It seems that Vientiane had taken on a new popularity after the trouble in Bangkok. There were many new shops and restaurants open. Most of the guest houses were full, but I did manage to find one after a few interviews with other backpackers.
That evening, I attended a local dance troupe's performance. A group of about twenty young dancers put on a show to demonstrate Laos dancing and music. The auditorium is a large open room where everyone sits on makeshift seats and where the stage is just the polished wooden floor in front of the seats. Backstage is just the area behind a heavy red velvet curtain, the theater's most notable decoration. Before each musician or dancer takes the stage, a young woman reads from a cue card in faltering English to explain the next act. The performers are quite talented and give it their all despite an audience smaller than the troupe itself.
After a few weeks of buses and trains and taxis, I was ready for some personal transportation. The next morning I outfitted myself with a rented motorbike and scooted around town to take in the sights. Even with the new development, it was still somewhat run down, but pleasant enough. Now, there are a lot of interesting and unusual things in Vientiane, but I was not particularly inspired on this trip and the typical snapshots just don't do the place justice. For example, Laos most sacred pagoda is in Vientiane, but it's not very interesting looking and makes for a lousy photo. Really. Just look at this. I can't work with this.
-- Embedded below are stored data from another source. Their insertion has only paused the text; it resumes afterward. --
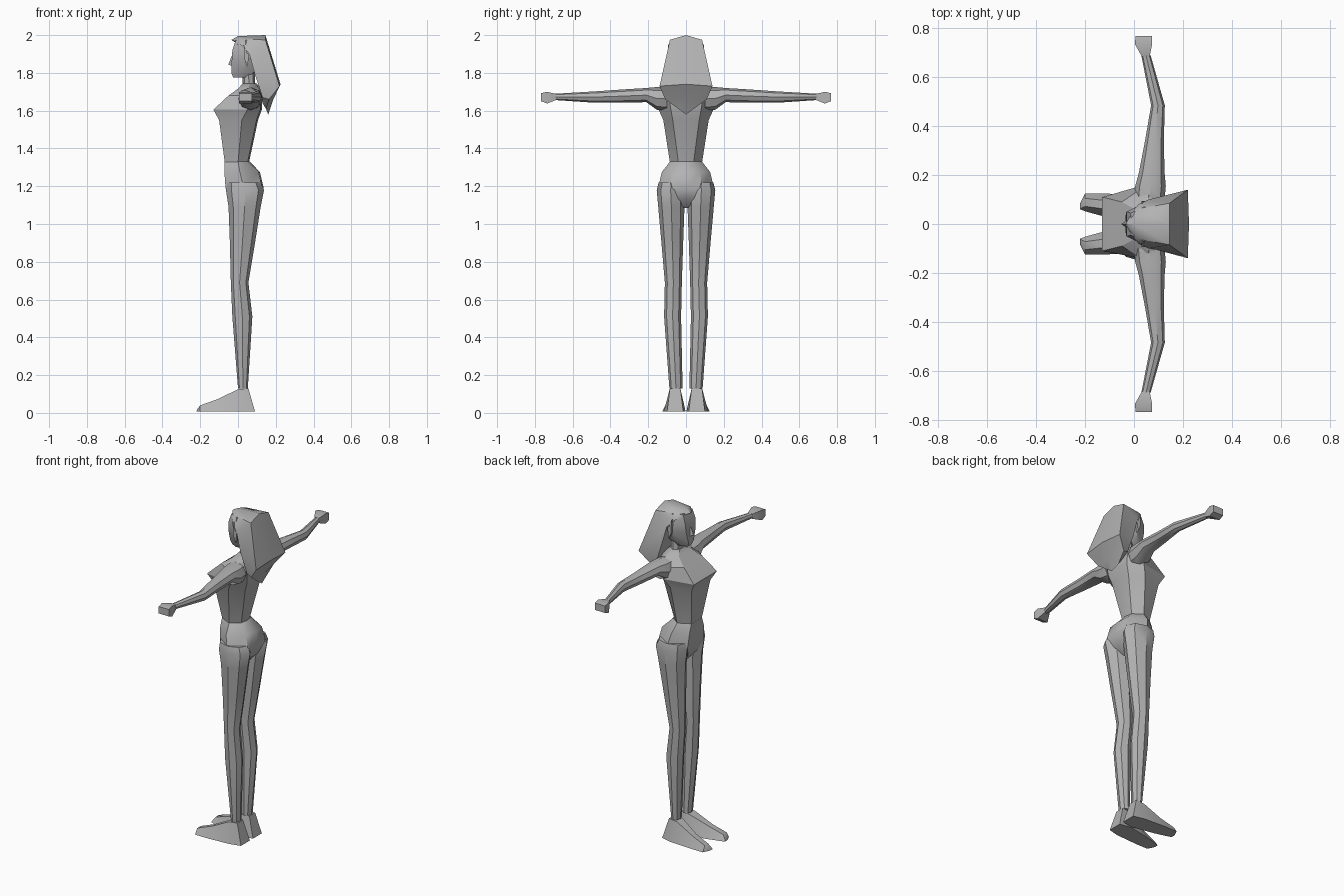
import bpy, bmesh, math

grey = bpy.data.materials.new("plain grey")
grey.diffuse_color = (0.45, 0.45, 0.45, 1)


def finish(name, bm, angle=40):
    bmesh.ops.remove_doubles(bm, verts=bm.verts, dist=0.0005)
    bmesh.ops.recalc_face_normals(bm, faces=bm.faces)
    me = bpy.data.meshes.new(name)
    bm.to_mesh(me)
    bm.free()
    ob = bpy.data.objects.new(name, me)
    bpy.context.collection.objects.link(ob)
    me.materials.append(grey)
    bpy.ops.object.select_all(action='DESELECT')
    ob.select_set(True)
    bpy.context.view_layer.objects.active = ob
    bpy.ops.object.shade_smooth_by_angle(angle=math.radians(angle))
    return ob


def loft(name, rings, angle=40):
    bm = bmesh.new()
    loops = [[bm.verts.new(p) for p in r] for r in rings]
    n = len(loops[0])
    for a, b in zip(loops, loops[1:]):
        for i in range(n):
            j = (i + 1) % n
            bm.faces.new((a[i], a[j], b[j], b[i]))
    bm.faces.new(loops[0])
    bm.faces.new(loops[-1])
    return finish(name, bm, angle)


def oval(u0, u1, v0, v1, n=8):
    for i in range(n):
        a = 2 * math.pi * i / n
        yield ((u0 + u1) / 2 + (u1 - u0) / 2 * math.cos(a),
               (v0 + v1) / 2 + (v1 - v0) / 2 * math.sin(a))


def body_ring(z, xf, wf, xm, w, xb, wb):
    """Symmetric section: front edge, side point, back edge."""
    half = [(xf, wf), (xm, w), (xb, wb)]
    return ([(x, y, z) for x, y in half] + [(xb + 0.008, 0, z)]
            + [(x, -y, z) for x, y in reversed(half)])


# Torso with square chest
loft("torso", [body_ring(*r) for r in (
    (1.325, -.07, .05, 0, .085, .05, .04),
    (1.55, -.10, .09, .02, .12, .098, .07),
    (1.605, -.13, .11, .05, .145, .118, .08),
    (1.68, -.05, .09, .06, .165, .122, .09),
    (1.72, .005, .06, .06, .13, .11, .06),
    (1.745, .025, .025, .06, .045, .09, .03))], 30)

# Pelvis
loft("pelvis", [body_ring(*r) for r in (
    (1.33, -.072, .05, 0, .085, .055, .045),
    (1.275, -.072, .07, .01, .128, .108, .075),
    (1.19, -.066, .08, .03, .148, .128, .085),
    (1.13, -.045, .045, .03, .06, .105, .05),
    (1.085, -.01, .01, .02, .014, .06, .01))])

# Neck and head
loft("neck", [[(x, y, z) for x, y in oval(a, b, -w, w)] for z, a, b, w in (
    (1.70, .02, .11, .055), (1.75, .025, .09, .042), (1.82, .02, .09, .042))])
loft("head", [body_ring(*r) for r in (
    (1.775, -.025, .018, .01, .035, .05, .03),
    (1.80, -.035, .025, .03, .055, .08, .04),
    (1.87, -.033, .045, .04, .08, .12, .05),
    (1.92, -.03, .05, .04, .085, .13, .055),
    (1.975, -.012, .045, .04, .07, .12, .05))])
loft("nose", [[(-.03, .008, 1.885), (-.034, 0, 1.89), (-.03, -.008, 1.885)],
              [(-.03, .016, 1.838), (-.052, 0, 1.842), (-.03, -.016, 1.838)]])

# Hair: rows from the brow over the crown and down the back
bm = bmesh.new()
rows = []
for centre, side, edge in (
        ((-.035, 0, 1.975), (-.005, .05, 1.965), (0, .06, 1.95)),
        ((0, 0, 1.995), (.01, .06, 1.978), (.02, .082, 1.945)),
        ((.145, 0, 2.0), (.145, .085, 1.975), (.06, .10, 1.90)),
        ((.225, 0, 1.74), (.22, .14, 1.73), (.09, .105, 1.79)),
        ((.185, 0, 1.655), (.165, .11, 1.66), (.13, .10, 1.67)),
        ((.16, 0, 1.58), (.148, .04, 1.61), (.13, .05, 1.64))):
    mirrored = [(x, -y, z) for x, y, z in (edge, side)]
    rows.append([bm.verts.new(p) for p in [edge, side, centre] + mirrored[::-1]])
for a, b in zip(rows, rows[1:]):
    for i in range(4):
        bm.faces.new((a[i], a[i + 1], b[i + 1], b[i]))
    bm.faces.new((a[4], a[0], b[0], b[4]))
bm.faces.new(rows[0])
bm.faces.new(rows[-1])
finish("hair", bm)

for s, side in ((1, "left"), (-1, "right")):
    # Loose lock in front of the ear
    loft(side + "_lock", [[(x, s * y, z) for x, z in (
        (.03, 1.95), (.05, 1.90), (.06, 1.91), (.05, 1.83), (.035, 1.87))]
        for y in (.08, .095)])

    # Leg: height, x range, y range
    loft(side + "_leg", [[(x, s * y, z) for x, y in oval(*r)] for z, *r in (
        (1.22, -.06, .12, .01, .145),
        (1.18, -.064, .138, .008, .155),
        (1.09, -.05, .12, .008, .147),
        (.90, -.043, .09, .015, .13),
        (.69, -.038, .055, .022, .112),
        (.51, -.03, .076, .026, .116),
        (.13, 0, .052, .018, .088))], 35)

    # Foot: heel to splayed toe, each row is x, inner y, outer y, top z
    loft(side + "_foot", [
        [(x0, s * yi, .008), (x0, s * yo, .008),
         (x1, s * (yo - d), zt), (x1, s * (yi + d), zt)]
        for x0, x1, yi, yo, zt, d in (
            (.09, .055, .015, .10, .13, .015),
            (.02, .0, .002, .117, .125, .03),
            (-.12, -.11, .03, .125, .072, .03),
            (-.20, -.20, .052, .125, .04, .02),
            (-.22, -.215, .06, .085, .02, .005))], 35)

    # Arm: y position, x range, z range
    loft(side + "_arm", [[(x, s * y, z) for x, z in oval(*r)] for y, *r in (
        (.10, .0, .125, 1.60, 1.725),
        (.155, .005, .13, 1.605, 1.725),
        (.21, .02, .125, 1.645, 1.72),
        (.34, .045, .122, 1.642, 1.712),
        (.485, .07, .126, 1.642, 1.702),
        (.69, .03, .068, 1.656, 1.69))])

    # Closed hand
    loft(side + "_hand", [
        [(a, s * y, c), (b, s * y, c), (b, s * y, d), (a, s * y, d)]
        for y, a, b, c, d in ((.685, .032, .064, 1.658, 1.688),
                              (.735, .004, .074, 1.638, 1.70),
                              (.768, .006, .074, 1.65, 1.692))])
Now, I have seen good shots of the place, but they were at night during important Buddhist ceremonies but I wasn't planning to stay that long.
I checked out the used book store, visited the market (that was slowly being converted into a western-style mall), checked e-mail and ate some good food. As I paused on one street, I noticed a typical street dog confronting a kitten on the sidewalk. The kitten was puffed up and hissing and spitting for all it was worth. I decided to rescue the poor thing from it's assailant. The dog quickly backed away as I approached and I scooped up the kitten. I didn't think it was possible that it could get even more frightened and angry, but it cranked up the hissing and spitting a notch. Then it bit down on my thumb. Hard! The little hellion drew blood - if it wasn't hanging on by fang and claw I might has dropped it as I suppressed a scream. I extracted myself from its grip and set it up on a short wall out of the dog's reach. The dog was looking at me with a "better you than me" look. The kitten, now safe, never let up on the hissy fit. I squeezed my thumb to draw out more blood, ever so wary of infection. One thing I noticed about the cat was that it was awfully skinny. I had no food and there was nowhere to buy anything close by. This one would have to be satisfied with what little sustenance it got from me when it tried to eat my thumb.
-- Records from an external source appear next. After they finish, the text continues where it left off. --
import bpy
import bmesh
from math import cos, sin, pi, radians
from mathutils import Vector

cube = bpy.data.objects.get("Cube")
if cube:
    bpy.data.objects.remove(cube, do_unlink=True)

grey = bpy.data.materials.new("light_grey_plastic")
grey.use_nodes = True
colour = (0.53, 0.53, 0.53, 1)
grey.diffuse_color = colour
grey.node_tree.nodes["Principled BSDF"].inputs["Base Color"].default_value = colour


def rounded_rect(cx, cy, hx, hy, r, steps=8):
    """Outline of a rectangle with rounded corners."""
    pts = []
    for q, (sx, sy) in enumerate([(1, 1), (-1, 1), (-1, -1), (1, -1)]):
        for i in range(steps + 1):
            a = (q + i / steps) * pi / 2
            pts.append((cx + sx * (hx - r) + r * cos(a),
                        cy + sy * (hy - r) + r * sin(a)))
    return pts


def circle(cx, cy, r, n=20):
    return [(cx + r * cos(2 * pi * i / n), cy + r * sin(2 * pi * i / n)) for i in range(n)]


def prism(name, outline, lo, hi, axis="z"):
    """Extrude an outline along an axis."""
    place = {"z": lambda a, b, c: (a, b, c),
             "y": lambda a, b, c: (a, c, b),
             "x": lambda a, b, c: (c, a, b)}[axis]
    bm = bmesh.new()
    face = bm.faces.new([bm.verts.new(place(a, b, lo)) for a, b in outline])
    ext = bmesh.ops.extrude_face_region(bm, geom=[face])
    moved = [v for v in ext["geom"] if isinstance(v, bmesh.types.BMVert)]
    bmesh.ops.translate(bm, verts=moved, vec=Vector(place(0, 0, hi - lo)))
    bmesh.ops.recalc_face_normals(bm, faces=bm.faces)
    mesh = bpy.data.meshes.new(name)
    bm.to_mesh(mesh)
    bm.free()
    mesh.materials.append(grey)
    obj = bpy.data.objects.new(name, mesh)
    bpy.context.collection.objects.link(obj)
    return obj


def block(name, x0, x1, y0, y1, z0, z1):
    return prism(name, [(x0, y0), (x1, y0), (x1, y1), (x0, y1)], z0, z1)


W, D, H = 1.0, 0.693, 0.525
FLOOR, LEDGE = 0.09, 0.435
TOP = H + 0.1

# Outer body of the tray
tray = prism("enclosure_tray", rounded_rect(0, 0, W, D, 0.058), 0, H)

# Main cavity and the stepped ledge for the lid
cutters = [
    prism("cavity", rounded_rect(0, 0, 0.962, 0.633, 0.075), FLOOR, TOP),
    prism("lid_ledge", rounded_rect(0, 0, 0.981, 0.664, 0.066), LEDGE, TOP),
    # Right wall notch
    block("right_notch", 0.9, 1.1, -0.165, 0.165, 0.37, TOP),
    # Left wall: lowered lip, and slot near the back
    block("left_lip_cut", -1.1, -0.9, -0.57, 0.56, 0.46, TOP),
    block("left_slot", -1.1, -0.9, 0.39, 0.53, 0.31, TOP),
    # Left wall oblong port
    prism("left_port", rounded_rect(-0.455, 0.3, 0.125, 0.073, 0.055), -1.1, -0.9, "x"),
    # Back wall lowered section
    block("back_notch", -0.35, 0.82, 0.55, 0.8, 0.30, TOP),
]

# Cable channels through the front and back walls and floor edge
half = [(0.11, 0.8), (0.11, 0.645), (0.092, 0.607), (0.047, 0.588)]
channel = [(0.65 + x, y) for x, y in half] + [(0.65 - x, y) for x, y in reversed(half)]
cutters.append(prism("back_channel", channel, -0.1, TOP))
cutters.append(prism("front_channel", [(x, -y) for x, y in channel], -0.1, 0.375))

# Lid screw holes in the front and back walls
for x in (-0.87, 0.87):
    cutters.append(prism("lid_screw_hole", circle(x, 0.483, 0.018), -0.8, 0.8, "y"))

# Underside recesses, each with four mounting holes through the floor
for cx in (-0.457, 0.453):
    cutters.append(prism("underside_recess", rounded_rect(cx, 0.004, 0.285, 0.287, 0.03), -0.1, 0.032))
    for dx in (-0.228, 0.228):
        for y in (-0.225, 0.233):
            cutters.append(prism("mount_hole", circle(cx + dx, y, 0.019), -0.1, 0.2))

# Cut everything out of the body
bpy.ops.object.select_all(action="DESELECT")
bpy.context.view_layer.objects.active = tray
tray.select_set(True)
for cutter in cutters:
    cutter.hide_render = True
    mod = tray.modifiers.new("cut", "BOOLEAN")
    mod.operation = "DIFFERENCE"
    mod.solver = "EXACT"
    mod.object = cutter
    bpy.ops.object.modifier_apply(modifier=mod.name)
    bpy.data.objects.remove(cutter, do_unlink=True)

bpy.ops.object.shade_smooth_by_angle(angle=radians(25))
After my tour of the town, I rode south along the river through villages that rarely see foreigners. I didn't stop for much other than photographic opportunities like a group of monks being invested into the community monastery.
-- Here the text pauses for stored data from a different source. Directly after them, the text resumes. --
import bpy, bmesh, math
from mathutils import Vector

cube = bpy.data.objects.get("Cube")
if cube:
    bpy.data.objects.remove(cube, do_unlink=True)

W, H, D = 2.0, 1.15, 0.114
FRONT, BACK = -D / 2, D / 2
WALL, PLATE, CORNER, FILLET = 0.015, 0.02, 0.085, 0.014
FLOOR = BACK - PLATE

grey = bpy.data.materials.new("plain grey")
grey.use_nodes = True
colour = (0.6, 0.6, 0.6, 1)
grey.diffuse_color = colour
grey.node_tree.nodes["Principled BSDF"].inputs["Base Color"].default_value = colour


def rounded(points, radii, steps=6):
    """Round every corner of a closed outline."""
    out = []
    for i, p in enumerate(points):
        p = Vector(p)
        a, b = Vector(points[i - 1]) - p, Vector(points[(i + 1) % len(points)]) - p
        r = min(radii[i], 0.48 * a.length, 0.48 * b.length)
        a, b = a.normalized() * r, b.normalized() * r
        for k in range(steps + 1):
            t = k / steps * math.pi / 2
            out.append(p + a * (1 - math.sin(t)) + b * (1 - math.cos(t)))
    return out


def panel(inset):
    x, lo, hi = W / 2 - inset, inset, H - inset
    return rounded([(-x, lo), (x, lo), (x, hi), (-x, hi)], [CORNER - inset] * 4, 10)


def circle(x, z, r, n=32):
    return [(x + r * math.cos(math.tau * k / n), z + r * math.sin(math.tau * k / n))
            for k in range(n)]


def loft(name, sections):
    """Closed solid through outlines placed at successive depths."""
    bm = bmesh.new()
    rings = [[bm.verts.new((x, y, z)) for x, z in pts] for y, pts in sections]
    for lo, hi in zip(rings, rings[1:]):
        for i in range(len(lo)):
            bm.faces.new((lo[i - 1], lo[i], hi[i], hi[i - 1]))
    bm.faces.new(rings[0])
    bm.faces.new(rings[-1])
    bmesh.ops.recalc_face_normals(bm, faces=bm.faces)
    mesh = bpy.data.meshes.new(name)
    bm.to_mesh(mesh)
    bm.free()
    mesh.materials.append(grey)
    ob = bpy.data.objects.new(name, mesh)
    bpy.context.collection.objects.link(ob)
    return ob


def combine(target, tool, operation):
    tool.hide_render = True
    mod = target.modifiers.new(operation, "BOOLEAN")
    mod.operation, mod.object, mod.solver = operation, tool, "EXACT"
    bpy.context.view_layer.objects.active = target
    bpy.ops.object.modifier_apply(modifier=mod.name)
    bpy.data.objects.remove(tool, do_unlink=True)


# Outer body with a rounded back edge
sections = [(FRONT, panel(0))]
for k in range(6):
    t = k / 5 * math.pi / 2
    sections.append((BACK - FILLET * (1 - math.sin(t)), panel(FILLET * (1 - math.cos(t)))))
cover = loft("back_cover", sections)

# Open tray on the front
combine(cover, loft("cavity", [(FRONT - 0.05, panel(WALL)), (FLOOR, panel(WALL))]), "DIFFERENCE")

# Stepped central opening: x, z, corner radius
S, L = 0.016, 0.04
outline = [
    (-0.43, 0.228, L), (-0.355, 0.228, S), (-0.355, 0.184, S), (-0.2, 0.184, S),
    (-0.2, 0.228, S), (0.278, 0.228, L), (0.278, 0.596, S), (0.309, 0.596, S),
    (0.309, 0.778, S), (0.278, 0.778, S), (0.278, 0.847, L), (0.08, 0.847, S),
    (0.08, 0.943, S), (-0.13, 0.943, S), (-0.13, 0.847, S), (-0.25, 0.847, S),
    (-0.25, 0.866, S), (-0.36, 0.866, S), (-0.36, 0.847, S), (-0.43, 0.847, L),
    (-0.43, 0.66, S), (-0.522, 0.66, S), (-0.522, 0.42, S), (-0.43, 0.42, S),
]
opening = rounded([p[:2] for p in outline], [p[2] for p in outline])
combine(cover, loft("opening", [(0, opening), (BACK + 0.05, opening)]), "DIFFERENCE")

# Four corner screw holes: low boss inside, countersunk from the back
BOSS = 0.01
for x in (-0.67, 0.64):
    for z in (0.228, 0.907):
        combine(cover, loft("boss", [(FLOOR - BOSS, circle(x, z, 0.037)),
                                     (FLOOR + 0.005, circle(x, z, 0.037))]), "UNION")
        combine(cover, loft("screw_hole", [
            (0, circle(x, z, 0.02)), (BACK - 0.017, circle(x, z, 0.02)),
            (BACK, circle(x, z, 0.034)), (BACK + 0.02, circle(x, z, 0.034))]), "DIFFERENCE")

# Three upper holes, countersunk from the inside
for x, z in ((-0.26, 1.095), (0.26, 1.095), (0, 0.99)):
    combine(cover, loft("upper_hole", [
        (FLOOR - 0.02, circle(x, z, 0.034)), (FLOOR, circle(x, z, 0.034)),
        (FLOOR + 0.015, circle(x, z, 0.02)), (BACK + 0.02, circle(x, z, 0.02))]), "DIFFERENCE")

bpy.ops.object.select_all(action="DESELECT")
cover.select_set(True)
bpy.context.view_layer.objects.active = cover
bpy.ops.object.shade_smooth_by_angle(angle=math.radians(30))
Local fishermen catching the tiny riel fish from the shore using an ancient technique.
I was most interested in seeing the Buddha park somewhere south of the city. I drove down the highway, past numerous industrial parks making everything from cement to beer, until I found the bridge to Thailand. I knew the place was somewhere nearby. I found a train station (I didn't even know Laos had a train) then I discovered something with a wall and gate that looked like it could have been a park. It was closed, however. There was a narrow side gate that was open, so I drove the bike through and entered the lost world.
This was not the Buddha park some sort of theme park that had long ago been abandoned. Little theme restaurants were scattered about large picnic grounds with cement cast tables and benches done in a rustic wooden motif. There were several buildings outfitted as traditional Laos dwellings, one for each of the major ethnic peoples, and the shell of a exhibition center that was suppose to represent a palace or ancient wat. It was all so very Laos. What I saw next really took me for a loop.
Seeing those statues, there was no doubt that I was not in the Buddha park. Although a bit corny looking, I have to admit that the work was pretty impressive. That monster on the right was a good four meters tall.
The park had a pretty heavy investment in it, obviously, but I never learned what happened. I never found the Buddha park, either, but my lost world was plenty interesting.
Back in the city, I decided to spend one more night. The thing to do in the evening is grab some supper on the river and watch the sun go down on Thailand. There are a dozens of little outdoor restaurants on the Mekong bank. They all have the same view so you base your choice on what they've got cooking. I placed my order and stretched out on the bamboo mats.
The next morning, I did manage to get a nice shot of the presidential palace.
Vientiane is a nice spot for lounging, but there's a much better place just north of the city. I made plans to leave for Vang Vieng that afternoon.